Bakula said her role in assisting the judges involves tallying the score for each band. The winners are known soon after the last band passes the judging stand and awards plaques are awarded immediately thereafter.
This year’s judging stand was in front of Great Western Bank on Central Avenue.
Bakula said the band competition is definitely an enjoyable aspect of the parade.
“It’s a lot of fun to see the kids out marching,” said Bakula. “It takes a lot of effort on the school’s part and on the director’s part.”
Bakula said the competition aspect is not taken lightly and bands take great pride in having won.
“I think it’s very exciting,” Bakula said. “They’re surprised and elated.”
Greg Olsen, the director of the Nebraska City High School Band, echoed Bakula’s assesment of the competition.
Olsen said there are definitely nerves and expectations for the members of the Pioneer band on AppleJack.
Having that chance to march and be judged at a parade is essential to building a great band.
“Practicing is not the same as when somebody is watching,” said Olsen. “That’s what music is all about—having an audience. We need that audience. It pumps us up.”

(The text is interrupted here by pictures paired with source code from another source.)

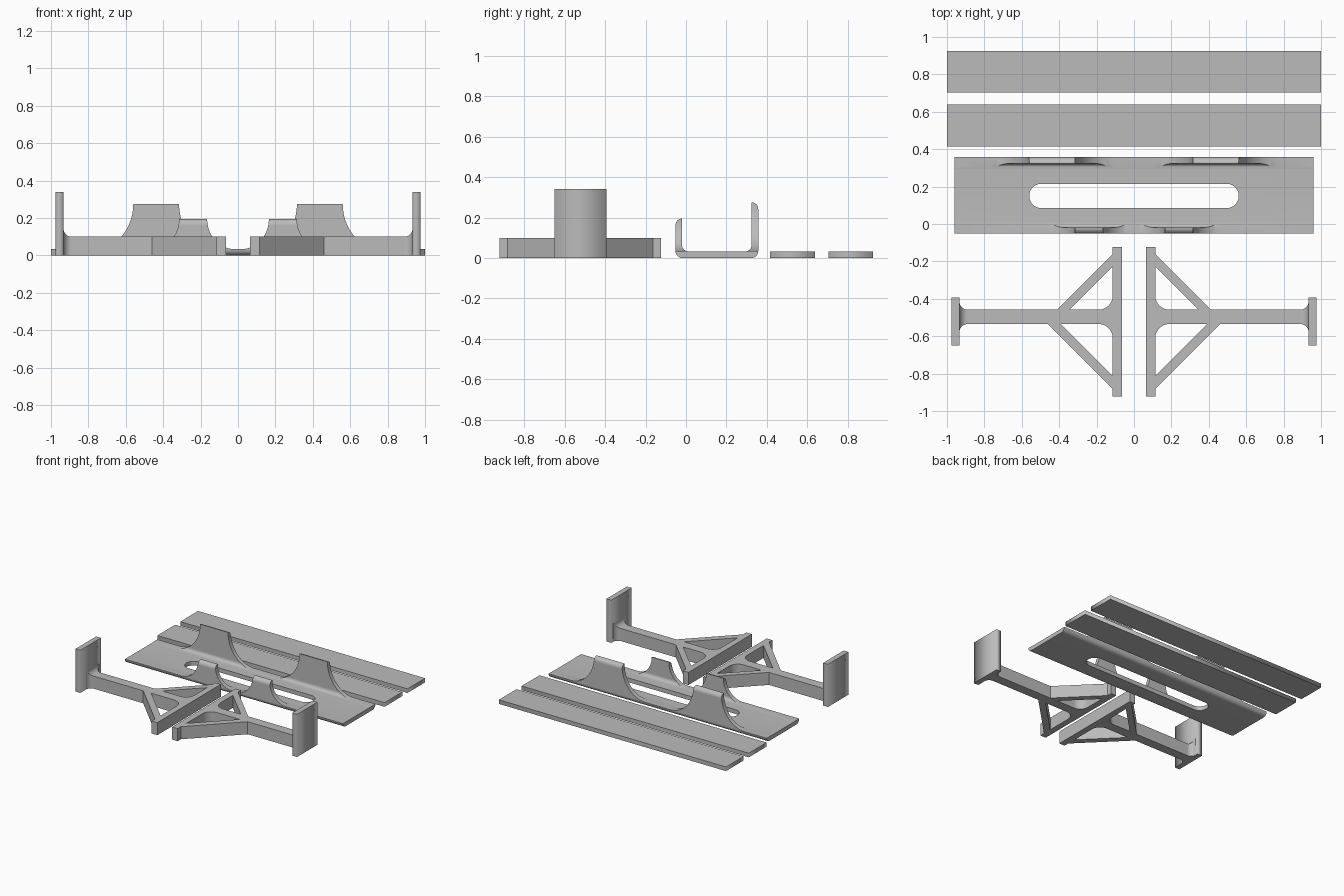
import bpy
import bmesh
from math import sin, cos, pi, radians
from mathutils import Matrix, Vector

cube = bpy.data.objects.get("Cube")
if cube:
    bpy.data.objects.remove(cube, do_unlink=True)

GREY = bpy.data.materials.new("plain grey")
GREY.use_nodes = True
GREY.diffuse_color = (0.5, 0.5, 0.5, 1)
GREY.node_tree.nodes["Principled BSDF"].inputs["Base Color"].default_value = (0.5, 0.5, 0.5, 1)

# Directions in which a flat profile can be extruded
ALONG_Z = Matrix.Identity(4)
ALONG_X = Matrix(((0, 0, 1, 0), (1, 0, 0, 0), (0, 1, 0, 0), (0, 0, 0, 1)))
ALONG_Y = Matrix.Rotation(pi / 2, 4, "X")


def arc(cx, cy, rx, ry, start, end, steps=12):
    angles = [radians(start + (end - start) * i / steps) for i in range(steps + 1)]
    return [(cx + rx * cos(a), cy + ry * sin(a)) for a in angles]


def finish(name, bm):
    bmesh.ops.remove_doubles(bm, verts=bm.verts, dist=0.0001)
    bmesh.ops.recalc_face_normals(bm, faces=bm.faces)
    mesh = bpy.data.meshes.new(name)
    bm.to_mesh(mesh)
    bm.free()
    mesh.materials.clear()
    mesh.materials.append(GREY)
    obj = bpy.data.objects.new(name, mesh)
    bpy.context.collection.objects.link(obj)
    return obj


def prism(name, loops, depth, axes=ALONG_Z, centre=(0, 0, 0)):
    """Fill the closed loops (inner loops become holes) and extrude them."""
    curve = bpy.data.curves.new(name + " outline", "CURVE")
    curve.dimensions = "2D"
    curve.fill_mode = "BOTH"
    curve.extrude = depth / 2
    for loop in loops:
        spline = curve.splines.new("POLY")
        spline.points.add(len(loop) - 1)
        for point, (a, b) in zip(spline.points, loop):
            point.co = (a, b, 0, 1)
        spline.use_cyclic_u = True
    temp = bpy.data.objects.new(name + " outline", curve)
    bpy.context.collection.objects.link(temp)
    deps = bpy.context.evaluated_depsgraph_get()
    mesh = bpy.data.meshes.new_from_object(temp.evaluated_get(deps))
    bm = bmesh.new()
    bm.from_mesh(mesh)
    bm.transform(Matrix.Translation(centre) @ axes)
    bpy.data.objects.remove(temp, do_unlink=True)
    bpy.data.curves.remove(curve)
    bpy.data.meshes.remove(mesh)
    return finish(name, bm)


def box(name, x0, x1, y0, y1, z0, z1):
    loop = [(x0, y0), (x1, y0), (x1, y1), (x0, y1)]
    return prism(name, [loop], z1 - z0, centre=(0, 0, (z0 + z1) / 2))


def smooth(obj):
    bpy.ops.object.select_all(action="DESELECT")
    bpy.context.view_layer.objects.active = obj
    obj.select_set(True)
    bpy.ops.object.shade_smooth_by_angle(angle=radians(30))


def cut(obj, cutters):
    for cutter in cutters:
        cutter.hide_render = True
        mod = obj.modifiers.new("cut", "BOOLEAN")
        mod.operation = "DIFFERENCE"
        mod.solver = "EXACT"
        mod.object = cutter
        bpy.context.view_layer.objects.active = obj
        bpy.ops.object.modifier_apply(modifier=mod.name)
        bpy.data.objects.remove(cutter, do_unlink=True)


# Two flat planks
T = 0.033
box("rear_plank", -1, 1, 0.703, 0.925, 0, T)
box("middle_plank", -1, 1, 0.415, 0.638, 0, T)

# Tray: bent U profile along x
Y0, Y1, R, F = -0.052, 0.357, 0.035, 0.03
FRONT_TOP, BACK_TOP = 0.195, 0.275
profile = (
    arc(Y0 + R, R, R, R, 180, 270)
    + arc(Y1 - R, R, R, R, 270, 360)
    + arc(Y1 - T, BACK_TOP - T, T, T, 0, 90)
    + arc(Y1 - T - F, T + F, F, F, 0, -90)
    + arc(Y0 + T + F, T + F, F, F, 270, 180)
    + arc(Y0 + T, FRONT_TOP - T, T, T, 90, 180)
)
tray = prism("slotted_tray", [profile], 1.92, ALONG_X)


def flange_gaps(centre, half_top, half_base, top, y):
    """Cutters that leave two flared tabs standing on one flange."""
    low, high, far = T + 0.001, 0.5, 1.2
    rx, rz = half_base - half_top, top - low
    inner = arc(centre - half_base, top, rx, rz, 0, -90, 20)
    middle = ([(centre - half_top, high)] + inner
              + [(-x, z) for x, z in reversed(inner)] + [(half_top - centre, high)])
    outer = ([(centre + half_top, high)]
             + arc(centre + half_base, top, rx, rz, 180, 270, 20)
             + [(far, low), (far, high)])
    loops = [middle, outer, [(-x, z) for x, z in outer]]
    return [prism("gap_cutter", [loop], 0.32, ALONG_Y, (0, y, 0)) for loop in loops]


slot = arc(0.495, 0.15, 0.065, 0.065, -90, 90, 20) + arc(-0.495, 0.15, 0.065, 0.065, 90, 270, 20)
cut(tray, flange_gaps(0.24, 0.075, 0.22, FRONT_TOP, -0.14)
    + flange_gaps(0.4375, 0.1225, 0.33, BACK_TOP, 0.44)
    + [prism("slot_cutter", [slot], 0.4)])
smooth(tray)

# Pair of braced arms, each with a flared end and an upright pad
BAR_IN, BAR_OUT = 0.065, 0.114
ARM_LOW, ARM_HIGH, ARM_H = -0.535, -0.458, 0.1
PAD, FLARE, CORNER = 0.933, 0.043, 0.075

outline = [
    (BAR_IN, -0.922), (BAR_OUT, -0.922), (BAR_OUT, -0.882), (0.46, ARM_LOW),
    (PAD - FLARE, ARM_LOW), (PAD - FLARE, ARM_HIGH), (0.41, ARM_HIGH),
    (BAR_OUT, -0.162), (BAR_OUT, -0.124), (BAR_IN, -0.124),
]
upper_hole = [(BAR_OUT, -0.228), (0.345, ARM_HIGH)] + arc(
    BAR_OUT + CORNER, ARM_HIGH + CORNER, CORNER, CORNER, 270, 180)
lower_hole = [(BAR_OUT, -0.811), (0.39, ARM_LOW)] + arc(
    BAR_OUT + CORNER, ARM_LOW - CORNER, CORNER, CORNER, 90, 180)


def flared_end(name, side):
    bm = bmesh.new()
    previous = None
    steps = 10
    for i in range(steps + 1):
        a = pi / 2 * i / steps
        x, grow = side * (PAD - FLARE + FLARE * sin(a)), FLARE * (1 - cos(a))
        low, high, top = ARM_LOW - grow, ARM_HIGH + grow, ARM_H + grow
        ring = [bm.verts.new(Vector((x, y, z)))
                for y, z in ((low, 0), (high, 0), (high, top), (low, top))]
        if previous:
            for k in range(4):
                n = (k + 1) % 4
                bm.faces.new((previous[k], previous[n], ring[n], ring[k]))
        else:
            bm.faces.new(ring)
        previous = ring
    bm.faces.new(previous)
    return finish(name, bm)


for label, side in (("left", 1), ("right", -1)):
    loops = [[(side * x, y) for x, y in loop] for loop in (outline, upper_hole, lower_hole)]
    smooth(prism(label + "_braced_arm", loops, ARM_H, centre=(0, 0, ARM_H / 2)))
    smooth(flared_end(label + "_arm_flare", side))
    xs = sorted((side * PAD, side * 0.975))
    box(label + "_end_pad", xs[0], xs[1], -0.65, -0.393, 0, 0.34)
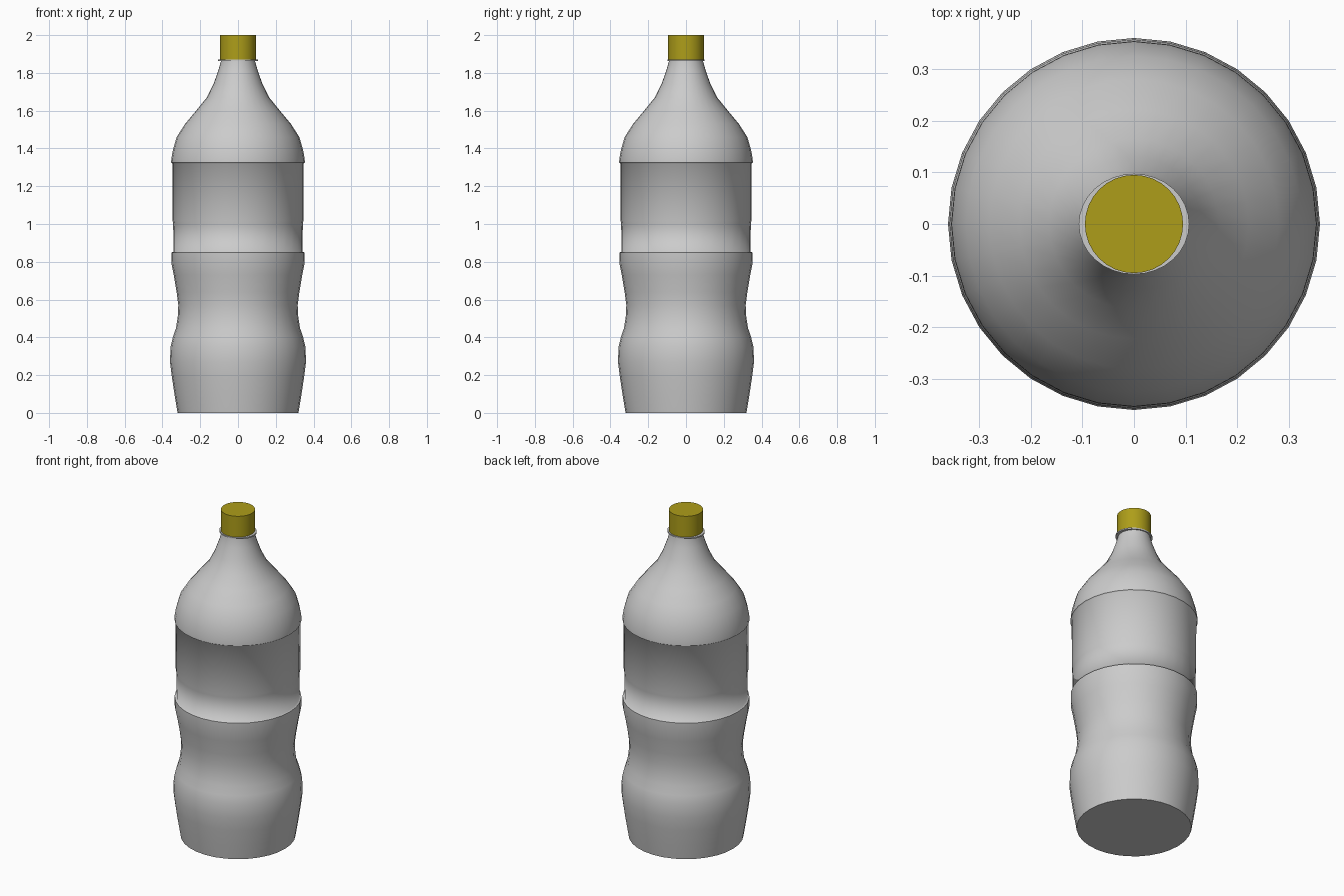
import bpy, bmesh, math

if "Cube" in bpy.data.objects:
    bpy.data.objects.remove(bpy.data.objects["Cube"])

SIDES = 32


def lathe(name, profile, sides=SIDES, angle=40, cap_bottom=False, cap_top=False):
    """Revolve (radius, height) points around z."""
    bm = bmesh.new()
    rings = []
    for r, z in profile:
        rings.append([bm.verts.new((r * math.cos(math.tau * i / sides),
                                    r * math.sin(math.tau * i / sides), z))
                      for i in range(sides)])
    for a, b in zip(rings, rings[1:]):
        for i in range(sides):
            j = (i + 1) % sides
            bm.faces.new((a[i], a[j], b[j], b[i]))
    if cap_bottom:
        bm.faces.new(rings[0][::-1])
    if cap_top:
        bm.faces.new(rings[-1])
    mesh = bpy.data.meshes.new(name)
    bm.to_mesh(mesh)
    bm.free()
    obj = bpy.data.objects.new(name, mesh)
    bpy.context.collection.objects.link(obj)
    bpy.ops.object.select_all(action='DESELECT')
    obj.select_set(True)
    bpy.context.view_layer.objects.active = obj
    bpy.ops.object.shade_smooth_by_angle(angle=math.radians(angle))
    return obj


# Waisted lower body with flat base
lathe("lower_body", [(0.32, 0), (0.335, 0.09), (0.35, 0.19), (0.36, 0.27),
                     (0.357, 0.35), (0.345, 0.40), (0.328, 0.45), (0.319, 0.51),
                     (0.316, 0.57), (0.325, 0.64), (0.34, 0.73), (0.352, 0.79),
                     (0.353, 0.85)], cap_bottom=True)

# Slightly recessed label band, with a ledge at the bottom
lathe("label_band", [(0.353, 0.85), (0.342, 0.852), (0.343, 1.0),
                     (0.347, 1.02), (0.348, 1.32), (0.354, 1.325)], angle=100)

# Domed shoulder flowing into the neck
lathe("shoulder", [(0.354, 1.325), (0.353, 1.345), (0.345, 1.39), (0.325, 1.46),
                   (0.28, 1.53), (0.222, 1.60), (0.165, 1.67), (0.13, 1.74),
                   (0.105, 1.81), (0.091, 1.86), (0.09, 1.88)])

# Thin oval collar under the cap
collar = lathe("neck_collar", [(0.088, 1.862), (0.107, 1.862), (0.107, 1.87),
                               (0.088, 1.87)])
collar.scale.y = 0.91

# Screw cap
cap = lathe("cap", [(0.095, 1.872), (0.095, 2.0)], cap_bottom=True, cap_top=True)
mat = bpy.data.materials.new("cap_yellow")
mat.diffuse_color = (0.42, 0.34, 0.01, 1)
mat.use_nodes = True
mat.node_tree.nodes["Principled BSDF"].inputs["Base Color"].default_value = mat.diffuse_color
cap.data.materials.append(mat)
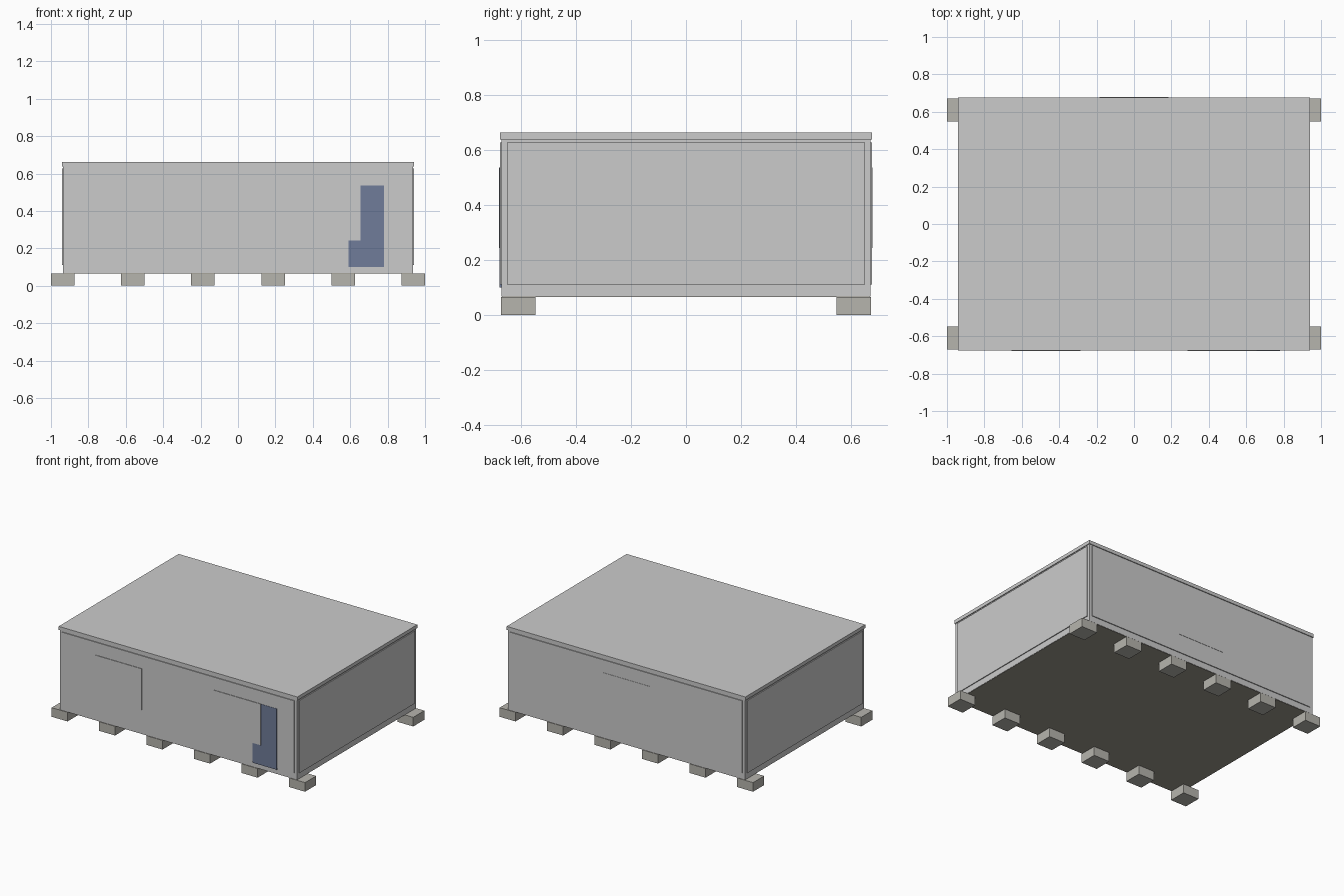
import bpy

if "Cube" in bpy.data.objects:
    bpy.data.objects.remove(bpy.data.objects["Cube"])


def box(name, x0, x1, y0, y1, z0, z1, mat=None):
    bpy.ops.mesh.primitive_cube_add(size=1, location=((x0 + x1) / 2, (y0 + y1) / 2, (z0 + z1) / 2))
    ob = bpy.context.object
    ob.name = name
    ob.scale = (x1 - x0, y1 - y0, z1 - z0)
    bpy.ops.object.transform_apply(location=False, rotation=False, scale=True)
    if mat:
        ob.data.materials.append(mat)
    return ob


def material(name, color):
    m = bpy.data.materials.new(name)
    m.diffuse_color = color
    m.use_nodes = True
    m.node_tree.nodes["Principled BSDF"].inputs["Base Color"].default_value = m.diffuse_color
    return m


blue = material("door_blue", (0.16, 0.2, 0.32, 1))
concrete = material("concrete", (0.47, 0.46, 0.42, 1))
floor_brown = material("floor_brown", (0.33, 0.31, 0.26, 1))

# Cabin frame, floor underside and roof slab
box("cabin_frame", -0.936, 0.936, -0.67, 0.67, 0.067, 0.64)
box("floor", -0.934, 0.934, -0.668, 0.668, 0.065, 0.075, floor_brown)
box("roof", -0.942, 0.942, -0.676, 0.676, 0.637, 0.662)

# Thin wall panels on the four sides, leaving the corner posts exposed
for s, side in ((-1, "left"), (1, "right")):
    x = sorted((s * 0.93, s * 0.942))
    box(side + "_wall_panel", x[0], x[1], -0.65, 0.65, 0.11, 0.627)
for s, side in ((-1, "front"), (1, "back")):
    y = sorted((s * 0.66, s * 0.676))
    box(side + "_wall_panel", -0.915, 0.915, y[0], y[1], 0.11, 0.627)

# Door, partly covered by the right front window
box("door", 0.59, 0.78, -0.678, -0.67, 0.10, 0.535, blue)

# Flush windows
for i, (x0, x1) in enumerate(((-0.655, -0.285), (0.285, 0.655))):
    box(f"front_window_{i + 1}", x0, x1, -0.68, -0.67, 0.242, 0.536)
box("back_window", -0.185, 0.185, 0.67, 0.678, 0.242, 0.536)

# Foundation blocks in two rows
for s, row in ((-1, "front"), (1, "back")):
    y = sorted((s * 0.547, s * 0.672))
    for i in range(6):
        x0 = -1 + i * 0.375
        box(f"{row}_foundation_block_{i + 1}", x0, x0 + 0.125, y[0], y[1], 0, 0.065, concrete)
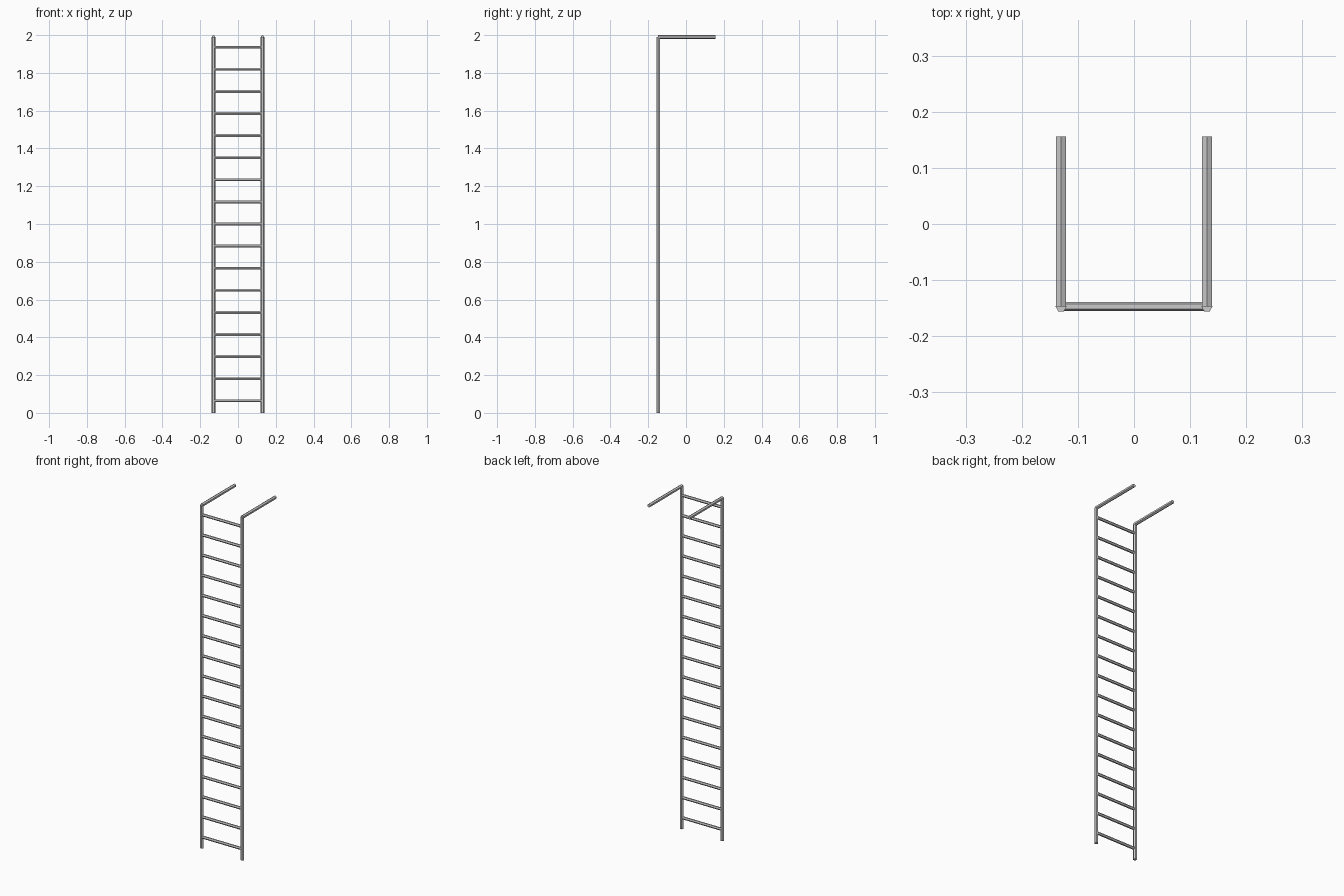
import bpy
from mathutils import Vector, Matrix
from math import radians

if "Cube" in bpy.data.objects:
    bpy.data.objects.remove(bpy.data.objects["Cube"])

RAIL_X, RAIL_Y = 0.13, -0.147
RAIL_R, RUNG_R = 0.01, 0.0083


def hex_bar(name, start, end, radius):
    """Six-sided flat-shaded bar from start to end."""
    a, b = Vector(start), Vector(end)
    axis = b - a
    bpy.ops.mesh.primitive_cylinder_add(vertices=6, radius=radius, depth=axis.length)
    bar = bpy.context.object
    bar.name = name
    # turn the profile so upright bars have corners on +-x
    # and level bars have a corner on top
    twist = Matrix.Rotation(radians(90), 4, 'Z')
    turn = Matrix.Identity(4)
    if abs(axis.x) > 0.001:
        turn = Matrix.Rotation(radians(90), 4, 'Y')
    elif abs(axis.y) > 0.001:
        turn = Matrix.Rotation(radians(-90), 4, 'X')
        twist = Matrix.Identity(4)
    bar.data.transform(Matrix.Translation((a + b) / 2) @ turn @ twist)
    bar.location = (0, 0, 0)
    return bar


# upright rails with a level arm at the top of each
for side, sx in (("left", -RAIL_X), ("right", RAIL_X)):
    hex_bar(f"{side}_rail", (sx, RAIL_Y, 0), (sx, RAIL_Y, 1.99), RAIL_R)
    hex_bar(f"{side}_top_arm", (sx, RAIL_Y, 1.99), (sx, 0.156, 1.99), RAIL_R)

# evenly spaced rungs; corner on top
RUNGS = 17
for i in range(RUNGS):
    z = 0.064 + i * (1.936 - 0.064) / (RUNGS - 1)
    rung = hex_bar(f"rung_{i + 1:02d}", (-RAIL_X, 0, 0), (RAIL_X, 0, 0), RUNG_R)
    rung.data.transform(Matrix.Rotation(radians(90), 4, 'X'))
    rung.location = (0, RAIL_Y, z)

This isn’t the only parade the Nebraska City band attends. Olsen said the band has been awarded second and third place finishes in recent marches at the Harvest of Harmony event, a Grand Island band competition that draws as many as 80 bands.
In 13 years of directing the Nebraska City band at AppleJack, Olsen said Nebraska City has yet to win a first place finish. The top finish he can remember is a third place designation.
Although it should be noted that the Nebraska City band performs at a bit of a disadvantage.
As the host band of the competition, the Nebraska City band plays first while the majority of the bands in its classification are judged near the end of the contest.
Comparing Nebraska City to the rest of its class can therefore be a tough challenge.
Olsen said he feels the judges always do their best to make it fair for everyone.
“They do their best and they try to make it a consistent deal,” said Olsen.
In the end, even if Nebraska City doesn’t win a trophy, Olsen said he feels like the school and community still come out winners.
Bands that have memorable performances at Nebraska City are likely to come back, thus keeping a high level of excitement for future years.
One of the main aspects of the competition that makes Nebraska City unique is the inclusion of a sizable middle school division.
Olsen said schools don’t have as large of a budget for their middle school band as they might for their high school band. Since the Nebraska City event has an affordable entry fee, Olsen said middle schools are able to compete.
“It’s just the fact that they get to compete,” Olsen said. “You get up a little bit for that.”
In addition to affordability, an effort is made to make the competition friendly to middle schools by arranging bands in such a way that the younger bands won’t be intimidated by larger bands or high school bands.
“They like coming here because it is more middle school friendly,” Olsen said.
The ultimate goal is to make the competition  a great experience for all.
“We try to make it a positive experience for everybody, including the audience,” Olsen said.